Background: In 2012 and 2013, a quality improvement program was launched in 14 Cystic Fibrosis centres in France to improve care and patient outcomes. The PHARE-M performance study, funded by the French Ministry of Health, was designed to assess the impacts of the program. One goal was to determine whether the undertaking aimed at developing a culture of quality among care teams would result in limiting lung function decline in patients and/or would present improved BMI evolution results when compared with control centres.
Methods: A quantitative experimental study was designed using repeated data on forced expiratory volume in 1 second (FEV1) and on body mass index (BMI) over time. Two groups of patients were included in a closed cohort: one group took part in the PHARE-M program while the other did not participate. Patients were paired (1-1) based on age range and type of centre. The annual values collected in the French Patient Registry for the years 2012, 2013, 2014 and 2015 were used as data. In the case of transplanted and deceased patients, data were replicated up to year 2015 using the last available value in the registry before death or transplantation.
Results: In 2012, 1077 patients were included in each of the two paired groups.
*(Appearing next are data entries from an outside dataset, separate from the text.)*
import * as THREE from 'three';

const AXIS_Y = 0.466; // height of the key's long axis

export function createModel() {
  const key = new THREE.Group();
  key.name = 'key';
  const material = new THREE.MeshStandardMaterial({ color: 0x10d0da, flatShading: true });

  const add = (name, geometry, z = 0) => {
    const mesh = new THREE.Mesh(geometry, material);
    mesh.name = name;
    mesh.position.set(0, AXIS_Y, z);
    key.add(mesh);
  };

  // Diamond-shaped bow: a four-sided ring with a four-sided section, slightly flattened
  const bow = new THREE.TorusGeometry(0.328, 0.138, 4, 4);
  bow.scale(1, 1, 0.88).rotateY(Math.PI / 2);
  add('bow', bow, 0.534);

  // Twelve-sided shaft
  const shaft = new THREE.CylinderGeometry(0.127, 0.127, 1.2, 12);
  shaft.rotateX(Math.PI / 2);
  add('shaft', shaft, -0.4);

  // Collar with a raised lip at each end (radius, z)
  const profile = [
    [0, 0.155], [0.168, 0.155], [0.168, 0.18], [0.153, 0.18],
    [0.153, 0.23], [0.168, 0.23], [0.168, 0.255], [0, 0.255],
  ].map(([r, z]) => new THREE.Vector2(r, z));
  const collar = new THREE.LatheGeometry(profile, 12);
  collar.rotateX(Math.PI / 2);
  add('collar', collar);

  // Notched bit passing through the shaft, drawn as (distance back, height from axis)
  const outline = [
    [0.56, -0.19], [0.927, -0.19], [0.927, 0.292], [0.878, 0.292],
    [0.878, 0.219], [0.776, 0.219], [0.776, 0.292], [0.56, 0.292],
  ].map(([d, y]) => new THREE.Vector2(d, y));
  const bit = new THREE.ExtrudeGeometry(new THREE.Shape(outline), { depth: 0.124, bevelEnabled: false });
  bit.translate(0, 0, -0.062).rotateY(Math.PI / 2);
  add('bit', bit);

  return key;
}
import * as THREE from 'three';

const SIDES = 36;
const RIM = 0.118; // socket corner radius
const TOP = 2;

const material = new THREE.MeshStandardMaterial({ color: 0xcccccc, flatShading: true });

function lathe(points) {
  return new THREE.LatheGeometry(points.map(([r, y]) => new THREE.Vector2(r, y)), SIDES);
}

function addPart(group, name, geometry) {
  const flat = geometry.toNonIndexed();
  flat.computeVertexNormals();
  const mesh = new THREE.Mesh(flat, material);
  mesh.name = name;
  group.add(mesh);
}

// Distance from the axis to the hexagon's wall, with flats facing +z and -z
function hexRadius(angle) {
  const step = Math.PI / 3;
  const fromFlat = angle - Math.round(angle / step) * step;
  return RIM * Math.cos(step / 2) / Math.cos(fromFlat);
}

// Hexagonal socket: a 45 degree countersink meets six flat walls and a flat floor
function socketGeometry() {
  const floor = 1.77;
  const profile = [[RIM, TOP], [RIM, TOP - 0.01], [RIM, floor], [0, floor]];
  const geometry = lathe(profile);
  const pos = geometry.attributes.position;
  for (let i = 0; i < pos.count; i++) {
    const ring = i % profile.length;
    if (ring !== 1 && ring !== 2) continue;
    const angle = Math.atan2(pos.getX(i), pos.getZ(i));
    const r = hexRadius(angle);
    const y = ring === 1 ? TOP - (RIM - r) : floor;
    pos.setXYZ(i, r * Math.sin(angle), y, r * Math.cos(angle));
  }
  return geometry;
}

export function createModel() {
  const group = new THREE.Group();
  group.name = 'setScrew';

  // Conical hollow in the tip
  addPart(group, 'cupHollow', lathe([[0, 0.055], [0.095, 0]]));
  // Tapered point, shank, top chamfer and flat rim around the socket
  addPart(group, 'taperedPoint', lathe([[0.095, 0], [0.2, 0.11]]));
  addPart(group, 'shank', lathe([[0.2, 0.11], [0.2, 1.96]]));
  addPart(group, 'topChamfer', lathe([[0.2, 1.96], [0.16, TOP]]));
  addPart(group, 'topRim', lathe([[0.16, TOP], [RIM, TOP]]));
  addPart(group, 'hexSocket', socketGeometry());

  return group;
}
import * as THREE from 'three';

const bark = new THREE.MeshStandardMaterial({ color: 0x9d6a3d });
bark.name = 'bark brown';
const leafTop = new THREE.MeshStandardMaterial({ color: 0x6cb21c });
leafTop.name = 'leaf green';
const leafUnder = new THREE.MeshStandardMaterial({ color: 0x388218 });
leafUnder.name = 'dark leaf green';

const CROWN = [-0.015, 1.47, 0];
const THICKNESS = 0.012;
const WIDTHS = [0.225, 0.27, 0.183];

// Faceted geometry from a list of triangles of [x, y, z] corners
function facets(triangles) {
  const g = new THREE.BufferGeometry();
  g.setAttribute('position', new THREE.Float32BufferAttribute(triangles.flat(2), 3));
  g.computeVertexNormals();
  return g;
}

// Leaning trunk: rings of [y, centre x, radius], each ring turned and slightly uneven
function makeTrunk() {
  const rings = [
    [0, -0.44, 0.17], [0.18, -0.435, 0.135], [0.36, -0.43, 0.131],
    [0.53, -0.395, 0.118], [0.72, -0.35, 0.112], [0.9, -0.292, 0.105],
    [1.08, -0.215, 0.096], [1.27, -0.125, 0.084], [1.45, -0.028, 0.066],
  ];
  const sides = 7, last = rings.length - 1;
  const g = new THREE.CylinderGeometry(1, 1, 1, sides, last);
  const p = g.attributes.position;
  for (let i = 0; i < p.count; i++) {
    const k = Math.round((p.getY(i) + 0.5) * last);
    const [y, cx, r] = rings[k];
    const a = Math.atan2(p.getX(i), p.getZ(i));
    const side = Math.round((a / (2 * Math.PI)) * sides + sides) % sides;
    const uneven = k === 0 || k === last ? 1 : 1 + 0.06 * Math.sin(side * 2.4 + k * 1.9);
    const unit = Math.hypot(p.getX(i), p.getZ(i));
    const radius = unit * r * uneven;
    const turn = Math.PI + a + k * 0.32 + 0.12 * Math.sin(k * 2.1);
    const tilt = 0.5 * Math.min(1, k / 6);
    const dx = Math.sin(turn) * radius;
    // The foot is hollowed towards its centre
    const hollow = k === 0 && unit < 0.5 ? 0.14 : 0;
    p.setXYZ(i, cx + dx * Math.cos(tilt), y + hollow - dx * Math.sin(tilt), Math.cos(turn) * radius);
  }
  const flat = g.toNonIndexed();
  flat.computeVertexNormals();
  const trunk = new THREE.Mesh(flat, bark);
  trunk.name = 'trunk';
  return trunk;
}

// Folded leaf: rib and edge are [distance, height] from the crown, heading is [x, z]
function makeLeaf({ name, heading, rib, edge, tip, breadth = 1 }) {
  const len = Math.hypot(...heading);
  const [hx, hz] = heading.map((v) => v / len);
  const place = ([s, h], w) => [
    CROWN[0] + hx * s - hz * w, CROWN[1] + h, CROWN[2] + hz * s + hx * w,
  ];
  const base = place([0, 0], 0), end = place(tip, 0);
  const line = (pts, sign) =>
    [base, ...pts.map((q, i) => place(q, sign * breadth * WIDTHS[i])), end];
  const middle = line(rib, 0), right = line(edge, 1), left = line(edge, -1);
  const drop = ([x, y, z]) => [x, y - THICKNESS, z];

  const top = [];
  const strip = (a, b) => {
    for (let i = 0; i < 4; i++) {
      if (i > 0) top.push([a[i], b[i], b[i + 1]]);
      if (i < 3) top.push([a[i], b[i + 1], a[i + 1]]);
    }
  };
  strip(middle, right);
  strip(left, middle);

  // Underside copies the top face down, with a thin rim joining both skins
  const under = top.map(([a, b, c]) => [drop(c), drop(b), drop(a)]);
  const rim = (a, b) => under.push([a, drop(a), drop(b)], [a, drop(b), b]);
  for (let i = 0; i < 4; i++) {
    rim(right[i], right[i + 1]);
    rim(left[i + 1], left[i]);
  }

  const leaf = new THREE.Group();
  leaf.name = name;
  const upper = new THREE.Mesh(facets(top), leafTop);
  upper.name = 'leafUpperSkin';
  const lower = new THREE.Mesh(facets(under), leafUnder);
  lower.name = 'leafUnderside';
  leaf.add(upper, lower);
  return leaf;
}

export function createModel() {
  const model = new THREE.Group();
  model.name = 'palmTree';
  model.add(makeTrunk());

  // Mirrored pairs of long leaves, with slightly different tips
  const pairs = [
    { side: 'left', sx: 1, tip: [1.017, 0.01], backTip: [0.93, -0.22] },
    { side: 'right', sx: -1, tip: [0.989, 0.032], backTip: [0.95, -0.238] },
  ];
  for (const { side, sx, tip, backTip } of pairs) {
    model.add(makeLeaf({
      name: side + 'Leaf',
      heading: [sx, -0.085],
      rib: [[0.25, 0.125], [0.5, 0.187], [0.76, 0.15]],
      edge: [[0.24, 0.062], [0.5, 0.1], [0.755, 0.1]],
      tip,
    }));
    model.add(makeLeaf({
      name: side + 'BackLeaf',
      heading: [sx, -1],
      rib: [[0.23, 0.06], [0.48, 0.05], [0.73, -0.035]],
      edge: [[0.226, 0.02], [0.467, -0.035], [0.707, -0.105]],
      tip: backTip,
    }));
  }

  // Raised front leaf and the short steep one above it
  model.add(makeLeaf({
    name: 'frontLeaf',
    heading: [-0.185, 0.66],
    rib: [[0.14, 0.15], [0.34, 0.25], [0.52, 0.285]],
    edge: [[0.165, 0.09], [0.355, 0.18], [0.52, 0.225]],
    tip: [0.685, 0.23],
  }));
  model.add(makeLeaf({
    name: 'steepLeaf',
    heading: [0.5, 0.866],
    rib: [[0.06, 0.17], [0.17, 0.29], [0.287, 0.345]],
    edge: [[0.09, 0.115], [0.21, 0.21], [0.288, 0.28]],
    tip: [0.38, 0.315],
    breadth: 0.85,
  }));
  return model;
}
By 2015, 155 patients and their pairs had left the cohort due to them changing centres during the study. The sex ratio was different in the two paired groups. Before controlling for the sex ratio, no significant differences regarding the 3-year evolution of the mean FEV1 and BMI data were observed between the two groups, except for a significant difference in adolescents (13-17 years of age) for the mean BMI Z-score (control population: +0.04, Std error=0.01, p<0.0001; PHARE-M group: -0.034, Std error=0.014, p=0.018).
Conclusion/Discussion: In the context of the PHARE-M performance study, when comparing centres trained in the QI program and nonparticipating centres, significant impacts on the evolution of patient outcomes were not identified after three years. However, changes in the organization of care had a local impact on the outcomes of a select number of patients, as reported in previous articles.